The People’s Daily said in its online edition that some 45 top party officials have been put in charge of ensuring party discipline at the local level and laying down the law as stated by Communist Party chief Xi Jinping.
Part of their job is to explain and analyze the behavior of such high-profile offenders as former security czar Zhou Yongkang or former rising star and Chongqing party boss Bo Xilai, both of whom have been snared in the ongoing anti-corruption campaign. (There are also numerous lesser lights — or perhaps more appropriately, points of party darkness — that have been exposed in this prolonged battle against corruption and official misdeeds.)
Another objective of these discipline teams? To get officials to stop cribbing from each other…(read more)
- China media: Zhou, Bo formed ‘clique’ to challenge leaders (sinodaily.com)
- China’s two biggest disgraced politicians form clique to challenge leaders: State media (straitstimes.com)
- Chinese Leader ‘Grasps Knife Handle,’ Turning It on Foes (theepochtimes.com)
- Alleged Zhou Yongkang ‘self-defense’ letter surfaces online (wantchinatimes.com)
- CHINA – Chinese authorities acknowledge that the country’s national intelligence chief is under investigation (asianews.it)
- Why Was This Former Leader Crying in Public? (visiontimes.com)
- Leading figure in Chinese espionage at centre of anti-corruption investigation (irishtimes.com)

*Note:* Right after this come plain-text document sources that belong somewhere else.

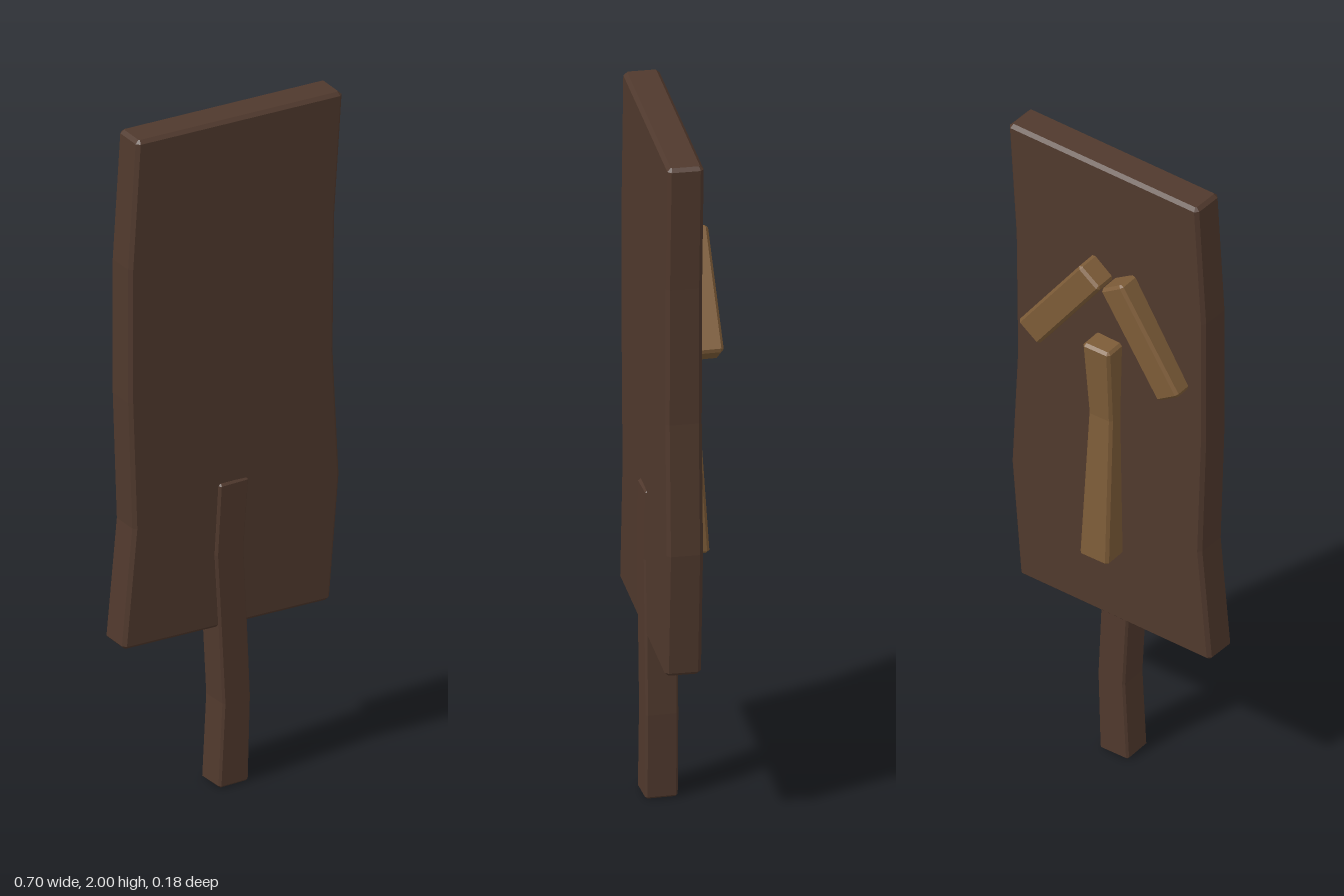
import * as THREE from 'three';

const darkWood = new THREE.MeshStandardMaterial({ color: 0x50392d, flatShading: true });
const paleWood = new THREE.MeshStandardMaterial({ color: 0x7d5c38, flatShading: true });

// Chamfered plank lofted through sections [leftX, leftY, rightX, rightY, backZ, frontZ].
function plank(name, material, sections, bevel) {
  const last = sections.length - 1;

  // Eight-sided ring; "inset" shrinks it, "shift" slides it along the plank.
  const ring = ([xl, yl, xr, yr, zb, zf], inset, cut, shift) => {
    const l = new THREE.Vector2(xl, yl), r = new THREE.Vector2(xr, yr);
    const across = r.clone().sub(l).normalize();
    const along = new THREE.Vector2(-across.y, across.x).multiplyScalar(shift);
    const width = l.distanceTo(r);
    const at = (u, z) => {
      const p = l.clone().addScaledVector(across, u).add(along);
      return [p.x, p.y, z];
    };
    const a = inset, b = width - inset, back = zb + inset, front = zf - inset;
    return [
      at(a + cut, front), at(b - cut, front), at(b, front - cut), at(b, back + cut),
      at(b - cut, back), at(a + cut, back), at(a, back + cut), at(a, front - cut),
    ];
  };

  const rings = [ring(sections[0], bevel, bevel * 0.3, 0)];
  sections.forEach((s, i) => {
    const shift = i === 0 ? bevel : i === last ? -bevel : 0;
    rings.push(ring(s, 0, bevel, shift));
  });
  rings.push(ring(sections[last], bevel, bevel * 0.3, 0));

  const pos = [];
  const tri = (a, b, c) => pos.push(...a, ...b, ...c);
  for (let k = 0; k < rings.length - 1; k++) {
    for (let i = 0; i < 8; i++) {
      const j = (i + 1) % 8, lo = rings[k], hi = rings[k + 1];
      tri(lo[i], lo[j], hi[j]);
      tri(lo[i], hi[j], hi[i]);
    }
  }
  const bottom = rings[0], top = rings[rings.length - 1];
  for (let i = 1; i < 7; i++) {
    tri(bottom[0], bottom[i + 1], bottom[i]);
    tri(top[0], top[i], top[i + 1]);
  }

  const geometry = new THREE.BufferGeometry();
  geometry.setAttribute('position', new THREE.Float32BufferAttribute(pos, 3));
  geometry.computeVertexNormals();
  const mesh = new THREE.Mesh(geometry, material);
  mesh.name = name;
  return mesh;
}

// Straight slanted bar, from its lower end to its upper end.
function bar(name, x0, y0, x1, y1, width) {
  const d = new THREE.Vector2(x1 - x0, y1 - y0).normalize().multiplyScalar(width / 2);
  const section = (x, y, back) => [x - d.y, y + d.x, x + d.y, y - d.x, back, 0];
  return plank(name, paleWood, [section(x0, y0, -0.083), section(x1, y1, -0.086)], 0.008);
}

export function createModel() {
  const model = new THREE.Group();
  model.name = 'signpost';

  // Warped sign board, turned slightly about the post
  const board = plank('signBoard', darkWood, [
    [-0.35, 0.485, 0.305, 0.473, -0.02, 0.08],
    [-0.317, 0.84, 0.335, 0.84, -0.02, 0.08],
    [-0.33, 1.22, 0.316, 1.22, -0.02, 0.08],
    [-0.33, 1.62, 0.321, 1.62, -0.02, 0.08],
    [-0.306, 2.0, 0.345, 1.987, -0.02, 0.08],
  ], 0.01);
  board.rotation.y = -0.038;
  model.add(board);

  // Crooked post
  const post = [[0, -0.055, 0.04], [0.25, -0.042, 0.047], [0.5, -0.055, 0.036],
    [0.7, -0.066, 0.026], [0.91, -0.054, 0.042]];
  model.add(plank('post', darkWood,
    post.map(([y, xl, xr]) => [xl, y, xr, y, -0.005, 0.086]), 0.006));

  // Arrow on the back: shaft thinning at its middle, and two head bars
  const arrow = new THREE.Group();
  arrow.name = 'arrow';
  arrow.add(plank('arrowShaft', paleWood, [
    [-0.05, 0.71, 0.045, 0.71, -0.092, 0],
    [-0.042, 1.18, 0.036, 1.18, -0.063, 0],
    [-0.048, 1.425, 0.042, 1.425, -0.083, 0],
  ], 0.008));
  arrow.add(bar('arrowHeadLeft', 0.225, 1.375, 0.015, 1.66, 0.085));
  arrow.add(bar('arrowHeadRight', -0.244, 1.36, -0.054, 1.657, 0.085));
  model.add(arrow);

  return model;
}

- China’s anti-corruption watchdog turns attention to former top aide (abc.net.au)
- Zhou, Bo formed ‘clique’ to challenge leaders: media (koreaherald.com)